** EXERCISE **
Lines that contain "Vector": how many are there in the listing below? Answer with a number and nothing more.

------------------------------------------------

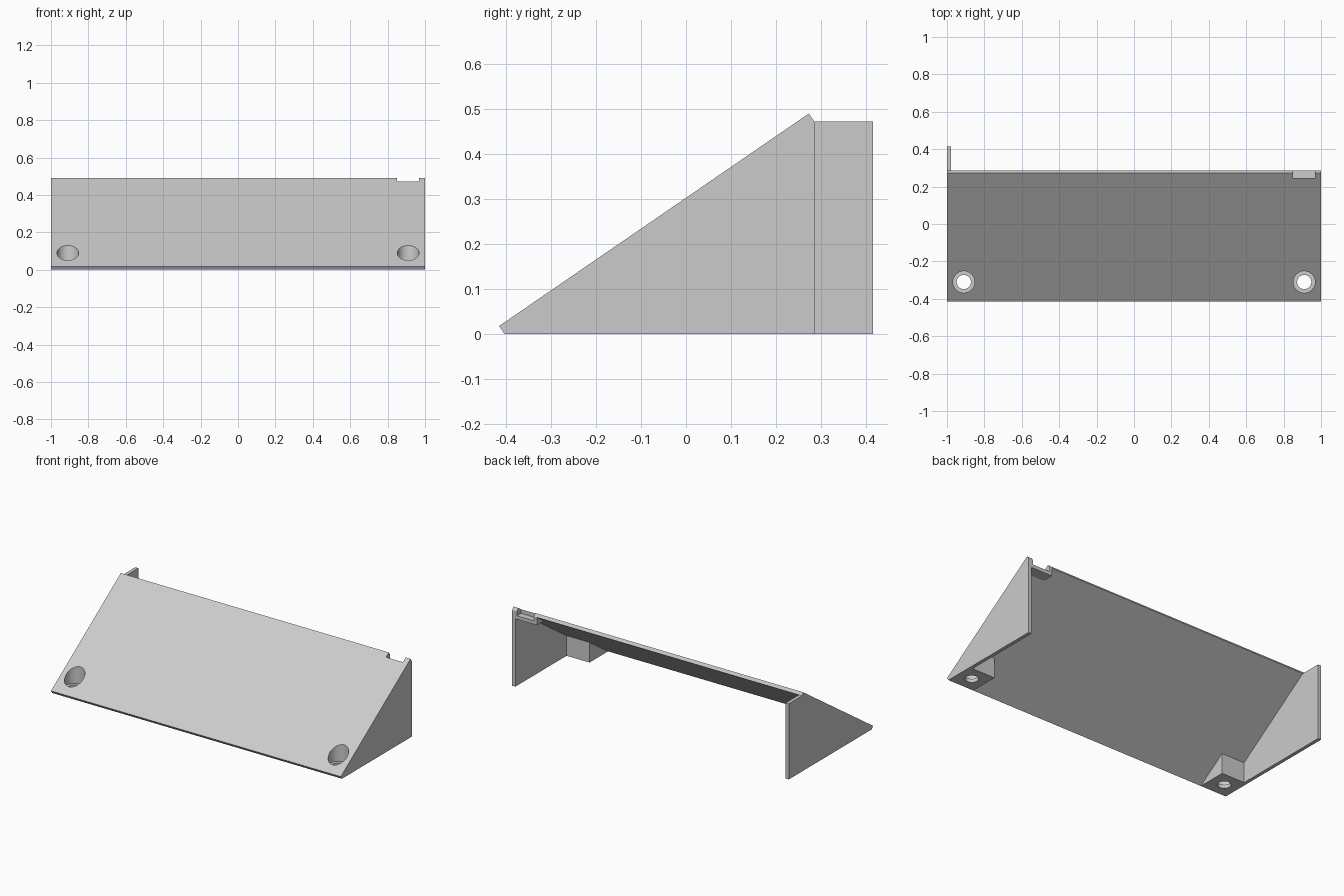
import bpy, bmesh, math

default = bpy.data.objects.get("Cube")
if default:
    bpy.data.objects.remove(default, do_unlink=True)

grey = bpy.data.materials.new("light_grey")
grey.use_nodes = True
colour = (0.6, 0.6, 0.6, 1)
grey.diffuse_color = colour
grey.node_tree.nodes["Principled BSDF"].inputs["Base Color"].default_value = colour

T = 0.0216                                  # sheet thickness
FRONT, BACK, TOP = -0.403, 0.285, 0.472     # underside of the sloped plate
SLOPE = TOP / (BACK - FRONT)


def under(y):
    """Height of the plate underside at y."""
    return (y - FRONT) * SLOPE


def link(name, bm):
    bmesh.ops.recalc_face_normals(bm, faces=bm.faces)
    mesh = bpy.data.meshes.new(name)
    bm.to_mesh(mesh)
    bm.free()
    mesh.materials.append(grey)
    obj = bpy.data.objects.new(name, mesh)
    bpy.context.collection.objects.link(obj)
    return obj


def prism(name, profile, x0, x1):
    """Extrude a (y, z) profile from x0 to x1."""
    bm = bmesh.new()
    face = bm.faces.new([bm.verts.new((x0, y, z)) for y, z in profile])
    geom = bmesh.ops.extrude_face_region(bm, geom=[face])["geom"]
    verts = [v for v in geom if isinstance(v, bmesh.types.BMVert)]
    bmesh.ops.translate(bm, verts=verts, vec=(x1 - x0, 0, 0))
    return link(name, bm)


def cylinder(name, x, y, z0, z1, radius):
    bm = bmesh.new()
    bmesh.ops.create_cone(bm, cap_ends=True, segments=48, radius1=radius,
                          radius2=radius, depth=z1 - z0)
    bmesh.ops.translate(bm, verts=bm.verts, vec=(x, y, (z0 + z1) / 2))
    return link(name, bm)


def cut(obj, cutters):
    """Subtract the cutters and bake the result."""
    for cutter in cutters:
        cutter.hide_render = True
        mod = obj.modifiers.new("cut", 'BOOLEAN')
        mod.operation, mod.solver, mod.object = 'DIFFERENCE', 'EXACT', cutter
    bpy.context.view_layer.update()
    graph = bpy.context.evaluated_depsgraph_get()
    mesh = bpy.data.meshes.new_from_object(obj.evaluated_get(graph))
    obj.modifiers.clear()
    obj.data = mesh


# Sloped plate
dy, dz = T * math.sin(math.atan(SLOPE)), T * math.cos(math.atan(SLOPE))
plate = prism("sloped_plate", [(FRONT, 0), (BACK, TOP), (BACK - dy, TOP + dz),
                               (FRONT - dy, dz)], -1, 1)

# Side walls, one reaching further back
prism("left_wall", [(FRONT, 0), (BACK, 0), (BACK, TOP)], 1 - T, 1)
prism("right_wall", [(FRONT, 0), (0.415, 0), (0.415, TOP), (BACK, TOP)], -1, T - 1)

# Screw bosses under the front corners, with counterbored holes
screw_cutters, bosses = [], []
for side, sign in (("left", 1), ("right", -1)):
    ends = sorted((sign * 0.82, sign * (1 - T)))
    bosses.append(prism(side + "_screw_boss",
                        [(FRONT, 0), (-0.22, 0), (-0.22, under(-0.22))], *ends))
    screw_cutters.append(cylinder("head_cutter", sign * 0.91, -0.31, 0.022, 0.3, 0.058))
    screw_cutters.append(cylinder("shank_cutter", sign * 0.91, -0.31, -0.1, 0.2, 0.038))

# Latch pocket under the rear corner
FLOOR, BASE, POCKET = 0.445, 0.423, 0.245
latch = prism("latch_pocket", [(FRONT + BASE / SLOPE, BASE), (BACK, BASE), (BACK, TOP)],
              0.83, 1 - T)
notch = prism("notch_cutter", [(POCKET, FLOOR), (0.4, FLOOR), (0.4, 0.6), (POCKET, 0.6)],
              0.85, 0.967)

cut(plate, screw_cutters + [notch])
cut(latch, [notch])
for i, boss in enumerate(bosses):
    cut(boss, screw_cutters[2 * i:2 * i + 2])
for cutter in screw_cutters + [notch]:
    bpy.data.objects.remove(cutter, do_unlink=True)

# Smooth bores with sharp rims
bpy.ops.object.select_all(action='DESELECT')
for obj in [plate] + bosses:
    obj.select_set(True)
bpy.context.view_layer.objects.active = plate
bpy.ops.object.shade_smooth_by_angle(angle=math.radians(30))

------------------------------------------------

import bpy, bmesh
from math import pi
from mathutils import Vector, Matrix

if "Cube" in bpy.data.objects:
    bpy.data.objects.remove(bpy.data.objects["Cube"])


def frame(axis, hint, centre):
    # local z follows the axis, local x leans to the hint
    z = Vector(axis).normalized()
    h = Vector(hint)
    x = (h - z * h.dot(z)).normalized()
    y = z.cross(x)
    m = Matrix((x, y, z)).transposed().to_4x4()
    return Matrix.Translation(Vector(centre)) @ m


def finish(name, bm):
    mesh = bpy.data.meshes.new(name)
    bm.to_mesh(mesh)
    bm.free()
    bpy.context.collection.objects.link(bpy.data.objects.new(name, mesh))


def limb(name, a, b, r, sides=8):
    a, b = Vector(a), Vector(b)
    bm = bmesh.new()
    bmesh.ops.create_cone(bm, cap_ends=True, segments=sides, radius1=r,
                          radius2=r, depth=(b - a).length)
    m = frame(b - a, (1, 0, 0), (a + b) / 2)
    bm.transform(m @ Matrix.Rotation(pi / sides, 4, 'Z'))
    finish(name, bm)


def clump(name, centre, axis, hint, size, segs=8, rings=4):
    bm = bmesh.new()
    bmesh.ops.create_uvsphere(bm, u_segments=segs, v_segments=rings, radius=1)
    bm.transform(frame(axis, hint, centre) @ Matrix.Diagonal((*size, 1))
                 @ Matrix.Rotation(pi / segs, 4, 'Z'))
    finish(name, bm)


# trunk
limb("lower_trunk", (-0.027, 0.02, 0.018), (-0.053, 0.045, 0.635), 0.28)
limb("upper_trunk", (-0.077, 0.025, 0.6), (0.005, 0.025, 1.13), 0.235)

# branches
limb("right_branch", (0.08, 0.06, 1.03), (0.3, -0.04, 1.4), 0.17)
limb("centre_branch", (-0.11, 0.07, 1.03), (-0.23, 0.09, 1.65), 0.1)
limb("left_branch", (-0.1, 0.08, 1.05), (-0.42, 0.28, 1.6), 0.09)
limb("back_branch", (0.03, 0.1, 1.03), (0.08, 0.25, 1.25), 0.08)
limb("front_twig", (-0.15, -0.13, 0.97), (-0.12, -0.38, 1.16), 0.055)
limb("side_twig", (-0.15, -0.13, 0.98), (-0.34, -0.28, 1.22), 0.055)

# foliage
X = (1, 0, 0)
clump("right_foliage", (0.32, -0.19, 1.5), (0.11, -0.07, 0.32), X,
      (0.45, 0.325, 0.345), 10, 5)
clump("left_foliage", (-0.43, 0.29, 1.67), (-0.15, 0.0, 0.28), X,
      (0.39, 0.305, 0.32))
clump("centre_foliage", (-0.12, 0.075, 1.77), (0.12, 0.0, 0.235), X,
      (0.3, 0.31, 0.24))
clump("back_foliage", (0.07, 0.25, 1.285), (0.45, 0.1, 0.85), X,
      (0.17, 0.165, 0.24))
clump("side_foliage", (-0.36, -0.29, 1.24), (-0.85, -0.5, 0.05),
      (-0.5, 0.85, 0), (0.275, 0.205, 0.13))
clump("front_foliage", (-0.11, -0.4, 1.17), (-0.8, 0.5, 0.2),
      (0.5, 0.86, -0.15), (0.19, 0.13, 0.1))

------------------------------------------------

** RESULT **
5